_To do_. Read the lines of the data below and retrieve those with "prism".

Plain-text document sources
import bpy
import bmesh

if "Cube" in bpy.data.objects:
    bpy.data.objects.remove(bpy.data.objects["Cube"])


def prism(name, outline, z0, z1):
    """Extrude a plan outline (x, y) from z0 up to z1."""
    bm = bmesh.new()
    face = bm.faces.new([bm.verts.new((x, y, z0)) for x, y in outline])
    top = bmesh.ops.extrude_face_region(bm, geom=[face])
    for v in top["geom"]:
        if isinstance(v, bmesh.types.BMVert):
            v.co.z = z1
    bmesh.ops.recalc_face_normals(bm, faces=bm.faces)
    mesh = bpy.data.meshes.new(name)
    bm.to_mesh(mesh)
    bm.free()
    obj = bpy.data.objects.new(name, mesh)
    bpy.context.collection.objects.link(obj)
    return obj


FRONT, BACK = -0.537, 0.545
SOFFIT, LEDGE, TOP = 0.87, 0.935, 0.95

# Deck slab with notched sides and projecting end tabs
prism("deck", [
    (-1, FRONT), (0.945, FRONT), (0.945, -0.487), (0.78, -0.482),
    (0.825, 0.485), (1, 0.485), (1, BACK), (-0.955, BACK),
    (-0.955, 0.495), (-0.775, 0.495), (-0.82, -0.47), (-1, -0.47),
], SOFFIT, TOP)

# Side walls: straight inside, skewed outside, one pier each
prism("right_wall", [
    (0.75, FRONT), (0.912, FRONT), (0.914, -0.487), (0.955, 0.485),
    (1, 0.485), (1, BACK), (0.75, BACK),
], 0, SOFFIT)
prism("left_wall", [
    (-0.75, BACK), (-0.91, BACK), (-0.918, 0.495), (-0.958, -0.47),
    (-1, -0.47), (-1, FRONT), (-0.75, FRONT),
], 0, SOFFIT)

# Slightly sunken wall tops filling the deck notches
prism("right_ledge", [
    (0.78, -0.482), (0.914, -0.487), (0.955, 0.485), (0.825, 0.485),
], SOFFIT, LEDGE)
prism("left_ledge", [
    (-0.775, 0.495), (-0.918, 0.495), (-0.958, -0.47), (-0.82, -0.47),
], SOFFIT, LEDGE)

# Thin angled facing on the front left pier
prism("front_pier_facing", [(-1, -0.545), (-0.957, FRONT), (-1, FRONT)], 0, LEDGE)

_Answer section_.
def prism(name, outline, z0, z1):
prism("deck", [
prism("right_wall", [
prism("left_wall", [
prism("right_ledge", [
prism("left_ledge", [
prism("front_pier_facing", [(-1, -0.545), (-0.957, FRONT), (-1, FRONT)], 0, LEDGE)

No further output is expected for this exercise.